(Data extracted from a collection)
■ ■ ■ ■
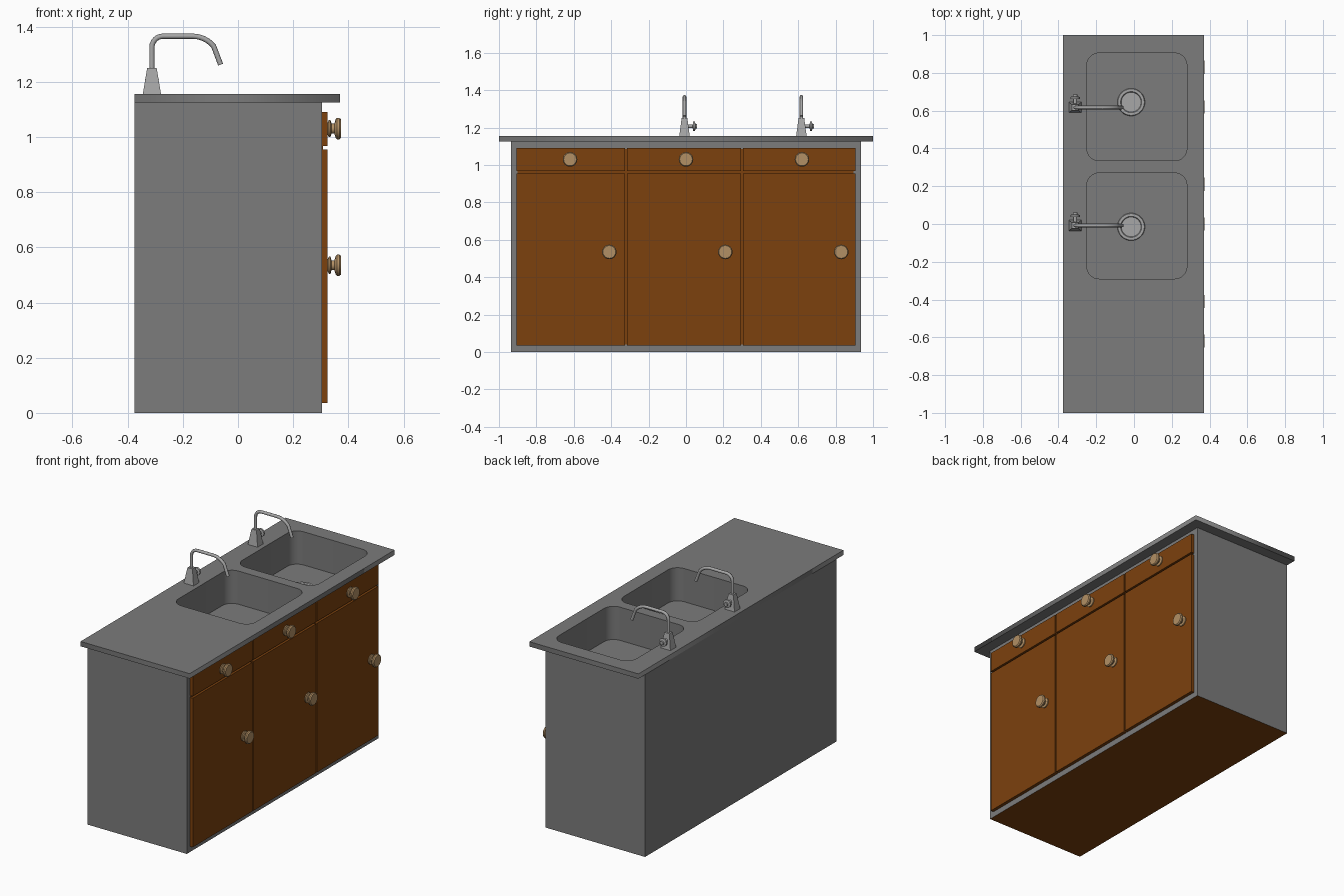
import bpy, bmesh, math
from mathutils import Matrix, Vector

if "Cube" in bpy.data.objects:
    bpy.data.objects.remove(bpy.data.objects["Cube"], do_unlink=True)


def material(name, rgb):
    m = bpy.data.materials.new(name)
    m.use_nodes = True
    color = (*rgb, 1)
    m.diffuse_color = color
    m.node_tree.nodes["Principled BSDF"].inputs["Base Color"].default_value = color
    return m


GREY = material("grey laminate", (0.2, 0.2, 0.2))
BROWN = material("brown wood", (0.2, 0.052, 0.004))
TAN = material("pale wood", (0.45, 0.28, 0.13))
STEEL = material("light steel", (0.39, 0.39, 0.39))


def add_object(name, bm, *mats, smooth=False):
    mesh = bpy.data.meshes.new(name)
    bm.to_mesh(mesh)
    bm.free()
    obj = bpy.data.objects.new(name, mesh)
    bpy.context.collection.objects.link(obj)
    for m in mats:
        mesh.materials.append(m)
    if smooth:
        bpy.ops.object.select_all(action="DESELECT")
        obj.select_set(True)
        bpy.context.view_layer.objects.active = obj
        bpy.ops.object.shade_smooth_by_angle(angle=math.radians(35))
    return obj


def box_mesh(lo, hi):
    bm = bmesh.new()
    lo, hi = Vector(lo), Vector(hi)
    size = Matrix.Diagonal((*(hi - lo), 1))
    bmesh.ops.create_cube(bm, size=1, matrix=Matrix.Translation((lo + hi) / 2) @ size)
    return bm


def lathe(name, profile, mat, origin, axis, steps=24):
    """Spin (radius, height) points about an axis through origin."""
    bm = bmesh.new()
    verts = [bm.verts.new((r, 0, h)) for r, h in profile]
    edges = [bm.edges.new(pair) for pair in zip(verts, verts[1:])]
    bmesh.ops.spin(bm, geom=verts + edges, cent=(0, 0, 0), axis=(0, 0, 1),
                   angle=math.tau, steps=steps, use_duplicate=False)
    bmesh.ops.remove_doubles(bm, verts=bm.verts, dist=0.0001)
    bmesh.ops.recalc_face_normals(bm, faces=bm.faces)
    turn = Vector((0, 0, 1)).rotation_difference(Vector(axis)).to_matrix().to_4x4()
    bm.transform(Matrix.Translation(origin) @ turn)
    return add_object(name, bm, mat, smooth=True)


def rounded_rect(x0, x1, y0, y1, r, steps=8):
    points = []
    corners = ((x1 - r, y1 - r), (x0 + r, y1 - r), (x0 + r, y0 + r), (x1 - r, y0 + r))
    for quarter, (cx, cy) in enumerate(corners):
        for i in range(steps + 1):
            a = (quarter + i / steps) * math.pi / 2
            points.append((cx + r * math.cos(a), cy + r * math.sin(a)))
    return points


def convert_curve(obj):
    bpy.ops.object.select_all(action="DESELECT")
    obj.select_set(True)
    bpy.context.view_layer.objects.active = obj
    bpy.ops.object.convert(target="MESH")


def add_spline(curve, points):
    s = curve.splines.new("POLY")
    s.points.add(len(points) - 1)
    for p, co in zip(s.points, points):
        p.co = (*co, 1)
    return s


TOP, UNDER, FLOOR = 1.155, 1.125, 0.95

# Cabinet: open under the worktop, brown underneath
bm = box_mesh((-0.375, -0.935, 0), (0.305, 0.935, UNDER))
bm.normal_update()
for f in list(bm.faces):
    if f.normal.z > 0.9:
        bm.faces.remove(f)
    elif f.normal.z < -0.9:
        f.material_index = 1
add_object("cabinet", bm, GREY, BROWN)
add_object("cabinet_front_backing", box_mesh((0.3, -0.9, 0.04), (0.308, 0.895, 1.085)), BROWN)

# Worktop with two sink openings
sinks = [rounded_rect(-0.25, 0.28, y0, y1, 0.065) for y0, y1 in ((-0.29, 0.27), (0.335, 0.905))]
curve = bpy.data.curves.new("worktop", "CURVE")
curve.dimensions = "2D"
curve.fill_mode = "BOTH"
curve.extrude = (TOP - UNDER) / 2
outline = [(-0.375, -1), (0.37, -1), (0.37, 1), (-0.375, 1)]
for loop in [outline] + sinks:
    add_spline(curve, [(x, y, 0) for x, y in loop]).use_cyclic_u = True
curve.materials.append(GREY)
worktop = bpy.data.objects.new("worktop", curve)
worktop.location.z = (TOP + UNDER) / 2
bpy.context.collection.objects.link(worktop)
convert_curve(worktop)

# Basins
for i, loop in enumerate(sinks):
    bm = bmesh.new()
    upper = [bm.verts.new((x, y, UNDER)) for x, y in loop]
    lower = [bm.verts.new((x, y, FLOOR)) for x, y in loop]
    for a in range(len(loop)):
        b = (a + 1) % len(loop)
        bm.faces.new((upper[b], upper[a], lower[a], lower[b]))
    bm.faces.new(lower)
    add_object(f"basin_{i + 1}", bm, GREY, smooth=True)

# Drains
DRAIN = [(0, 0.003), (0.052, 0.003), (0.056, 0.009), (0.07, 0.009), (0.073, 0)]
for i, y in enumerate((-0.015, 0.645)):
    lathe(f"drain_{i + 1}", DRAIN, STEEL, (-0.015, y, FLOOR), (0, 0, 1), 32)

# Doors and drawers with turned knobs
KNOB = [(0, 0), (0.022, 0), (0.031, 0.004), (0.031, 0.01), (0.018, 0.014), (0.018, 0.024),
        (0.034, 0.029), (0.039, 0.034), (0.039, 0.042), (0.034, 0.048), (0, 0.048)]
columns = ((-0.905, -0.325), (-0.315, 0.295), (0.305, 0.905))
for i, (y0, y1) in enumerate(columns):
    add_object(f"door_{i + 1}", box_mesh((0.305, y0, 0.035), (0.325, y1, 0.955)), BROWN)
    add_object(f"drawer_{i + 1}", box_mesh((0.305, y0, 0.967), (0.325, y1, 1.09)), BROWN)
    step = (i - 1) * 0.62
    lathe(f"drawer_knob_{i + 1}", KNOB, TAN, (0.325, step, 1.03), (1, 0, 0))
    lathe(f"door_knob_{i + 1}", KNOB, TAN, (0.325, step + 0.21, 0.535), (1, 0, 0))


def arc(cx, cz, r, start, end, steps=6):
    angles = [math.radians(start + (end - start) * i / steps) for i in range(steps + 1)]
    return [(cx + r * math.cos(a), 0, cz + r * math.sin(a)) for a in angles]


# Taps: tapered body, bent spout and side handle
HANDLE = [(0, 0), (0.01, 0), (0.01, 0.032), (0.025, 0.034), (0.025, 0.044),
          (0.012, 0.047), (0.012, 0.056), (0, 0.056)]
for i, y in enumerate((-0.008, 0.617)):
    x = -0.312
    bm = box_mesh((x - 0.033, y - 0.028, TOP), (x + 0.033, y + 0.028, 1.25))
    for v in bm.verts:
        if v.co.z > 1.2:
            v.co.x = x + (v.co.x - x) * 0.52
            v.co.y = y + (v.co.y - y) * 0.55
    add_object(f"tap_body_{i + 1}", bm, STEEL)

    path = [(x, 0, 1.24)] + arc(x + 0.04, 1.325, 0.04, 180, 90)
    path += arc(-0.165, 1.265, 0.1, 90, 40) + [(-0.063, 0, 1.262)]
    curve = bpy.data.curves.new("spout", "CURVE")
    curve.dimensions = "3D"
    curve.bevel_depth = 0.0095
    curve.bevel_resolution = 2
    curve.use_fill_caps = True
    add_spline(curve, path).use_smooth = True
    curve.materials.append(STEEL)
    spout = bpy.data.objects.new(f"tap_spout_{i + 1}", curve)
    spout.location.y = y
    bpy.context.collection.objects.link(spout)
    convert_curve(spout)
    bpy.ops.object.shade_smooth_by_angle(angle=math.radians(50))

    lathe(f"tap_handle_{i + 1}", HANDLE, STEEL, (x, y + 0.012, 1.207), (0, 1, 0), 12)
■ ■ ■ ■
-- HOW TO COMPLETE THIS TASK --
Pictures aside, reproduce all of the data exactly.

-- WRITTEN RESPONSE --
import bpy, bmesh, math
from mathutils import Matrix, Vector

if "Cube" in bpy.data.objects:
    bpy.data.objects.remove(bpy.data.objects["Cube"], do_unlink=True)


def material(name, rgb):
    m = bpy.data.materials.new(name)
    m.use_nodes = True
    color = (*rgb, 1)
    m.diffuse_color = color
    m.node_tree.nodes["Principled BSDF"].inputs["Base Color"].default_value = color
    return m


GREY = material("grey laminate", (0.2, 0.2, 0.2))
BROWN = material("brown wood", (0.2, 0.052, 0.004))
TAN = material("pale wood", (0.45, 0.28, 0.13))
STEEL = material("light steel", (0.39, 0.39, 0.39))


def add_object(name, bm, *mats, smooth=False):
    mesh = bpy.data.meshes.new(name)
    bm.to_mesh(mesh)
    bm.free()
    obj = bpy.data.objects.new(name, mesh)
    bpy.context.collection.objects.link(obj)
    for m in mats:
        mesh.materials.append(m)
    if smooth:
        bpy.ops.object.select_all(action="DESELECT")
        obj.select_set(True)
        bpy.context.view_layer.objects.active = obj
        bpy.ops.object.shade_smooth_by_angle(angle=math.radians(35))
    return obj


def box_mesh(lo, hi):
    bm = bmesh.new()
    lo, hi = Vector(lo), Vector(hi)
    size = Matrix.Diagonal((*(hi - lo), 1))
    bmesh.ops.create_cube(bm, size=1, matrix=Matrix.Translation((lo + hi) / 2) @ size)
    return bm


def lathe(name, profile, mat, origin, axis, steps=24):
    """Spin (radius, height) points about an axis through origin."""
    bm = bmesh.new()
    verts = [bm.verts.new((r, 0, h)) for r, h in profile]
    edges = [bm.edges.new(pair) for pair in zip(verts, verts[1:])]
    bmesh.ops.spin(bm, geom=verts + edges, cent=(0, 0, 0), axis=(0, 0, 1),
                   angle=math.tau, steps=steps, use_duplicate=False)
    bmesh.ops.remove_doubles(bm, verts=bm.verts, dist=0.0001)
    bmesh.ops.recalc_face_normals(bm, faces=bm.faces)
    turn = Vector((0, 0, 1)).rotation_difference(Vector(axis)).to_matrix().to_4x4()
    bm.transform(Matrix.Translation(origin) @ turn)
    return add_object(name, bm, mat, smooth=True)


def rounded_rect(x0, x1, y0, y1, r, steps=8):
    points = []
    corners = ((x1 - r, y1 - r), (x0 + r, y1 - r), (x0 + r, y0 + r), (x1 - r, y0 + r))
    for quarter, (cx, cy) in enumerate(corners):
        for i in range(steps + 1):
            a = (quarter + i / steps) * math.pi / 2
            points.append((cx + r * math.cos(a), cy + r * math.sin(a)))
    return points


def convert_curve(obj):
    bpy.ops.object.select_all(action="DESELECT")
    obj.select_set(True)
    bpy.context.view_layer.objects.active = obj
    bpy.ops.object.convert(target="MESH")


def add_spline(curve, points):
    s = curve.splines.new("POLY")
    s.points.add(len(points) - 1)
    for p, co in zip(s.points, points):
        p.co = (*co, 1)
    return s


TOP, UNDER, FLOOR = 1.155, 1.125, 0.95

# Cabinet: open under the worktop, brown underneath
bm = box_mesh((-0.375, -0.935, 0), (0.305, 0.935, UNDER))
bm.normal_update()
for f in list(bm.faces):
    if f.normal.z > 0.9:
        bm.faces.remove(f)
    elif f.normal.z < -0.9:
        f.material_index = 1
add_object("cabinet", bm, GREY, BROWN)
add_object("cabinet_front_backing", box_mesh((0.3, -0.9, 0.04), (0.308, 0.895, 1.085)), BROWN)

# Worktop with two sink openings
sinks = [rounded_rect(-0.25, 0.28, y0, y1, 0.065) for y0, y1 in ((-0.29, 0.27), (0.335, 0.905))]
curve = bpy.data.curves.new("worktop", "CURVE")
curve.dimensions = "2D"
curve.fill_mode = "BOTH"
curve.extrude = (TOP - UNDER) / 2
outline = [(-0.375, -1), (0.37, -1), (0.37, 1), (-0.375, 1)]
for loop in [outline] + sinks:
    add_spline(curve, [(x, y, 0) for x, y in loop]).use_cyclic_u = True
curve.materials.append(GREY)
worktop = bpy.data.objects.new("worktop", curve)
worktop.location.z = (TOP + UNDER) / 2
bpy.context.collection.objects.link(worktop)
convert_curve(worktop)

# Basins
for i, loop in enumerate(sinks):
    bm = bmesh.new()
    upper = [bm.verts.new((x, y, UNDER)) for x, y in loop]
    lower = [bm.verts.new((x, y, FLOOR)) for x, y in loop]
    for a in range(len(loop)):
        b = (a + 1) % len(loop)
        bm.faces.new((upper[b], upper[a], lower[a], lower[b]))
    bm.faces.new(lower)
    add_object(f"basin_{i + 1}", bm, GREY, smooth=True)

# Drains
DRAIN = [(0, 0.003), (0.052, 0.003), (0.056, 0.009), (0.07, 0.009), (0.073, 0)]
for i, y in enumerate((-0.015, 0.645)):
    lathe(f"drain_{i + 1}", DRAIN, STEEL, (-0.015, y, FLOOR), (0, 0, 1), 32)

# Doors and drawers with turned knobs
KNOB = [(0, 0), (0.022, 0), (0.031, 0.004), (0.031, 0.01), (0.018, 0.014), (0.018, 0.024),
        (0.034, 0.029), (0.039, 0.034), (0.039, 0.042), (0.034, 0.048), (0, 0.048)]
columns = ((-0.905, -0.325), (-0.315, 0.295), (0.305, 0.905))
for i, (y0, y1) in enumerate(columns):
    add_object(f"door_{i + 1}", box_mesh((0.305, y0, 0.035), (0.325, y1, 0.955)), BROWN)
    add_object(f"drawer_{i + 1}", box_mesh((0.305, y0, 0.967), (0.325, y1, 1.09)), BROWN)
    step = (i - 1) * 0.62
    lathe(f"drawer_knob_{i + 1}", KNOB, TAN, (0.325, step, 1.03), (1, 0, 0))
    lathe(f"door_knob_{i + 1}", KNOB, TAN, (0.325, step + 0.21, 0.535), (1, 0, 0))


def arc(cx, cz, r, start, end, steps=6):
    angles = [math.radians(start + (end - start) * i / steps) for i in range(steps + 1)]
    return [(cx + r * math.cos(a), 0, cz + r * math.sin(a)) for a in angles]


# Taps: tapered body, bent spout and side handle
HANDLE = [(0, 0), (0.01, 0), (0.01, 0.032), (0.025, 0.034), (0.025, 0.044),
          (0.012, 0.047), (0.012, 0.056), (0, 0.056)]
for i, y in enumerate((-0.008, 0.617)):
    x = -0.312
    bm = box_mesh((x - 0.033, y - 0.028, TOP), (x + 0.033, y + 0.028, 1.25))
    for v in bm.verts:
        if v.co.z > 1.2:
            v.co.x = x + (v.co.x - x) * 0.52
            v.co.y = y + (v.co.y - y) * 0.55
    add_object(f"tap_body_{i + 1}", bm, STEEL)

    path = [(x, 0, 1.24)] + arc(x + 0.04, 1.325, 0.04, 180, 90)
    path += arc(-0.165, 1.265, 0.1, 90, 40) + [(-0.063, 0, 1.262)]
    curve = bpy.data.curves.new("spout", "CURVE")
    curve.dimensions = "3D"
    curve.bevel_depth = 0.0095
    curve.bevel_resolution = 2
    curve.use_fill_caps = True
    add_spline(curve, path).use_smooth = True
    curve.materials.append(STEEL)
    spout = bpy.data.objects.new(f"tap_spout_{i + 1}", curve)
    spout.location.y = y
    bpy.context.collection.objects.link(spout)
    convert_curve(spout)
    bpy.ops.object.shade_smooth_by_angle(angle=math.radians(50))

    lathe(f"tap_handle_{i + 1}", HANDLE, STEEL, (x, y + 0.012, 1.207), (0, 1, 0), 12)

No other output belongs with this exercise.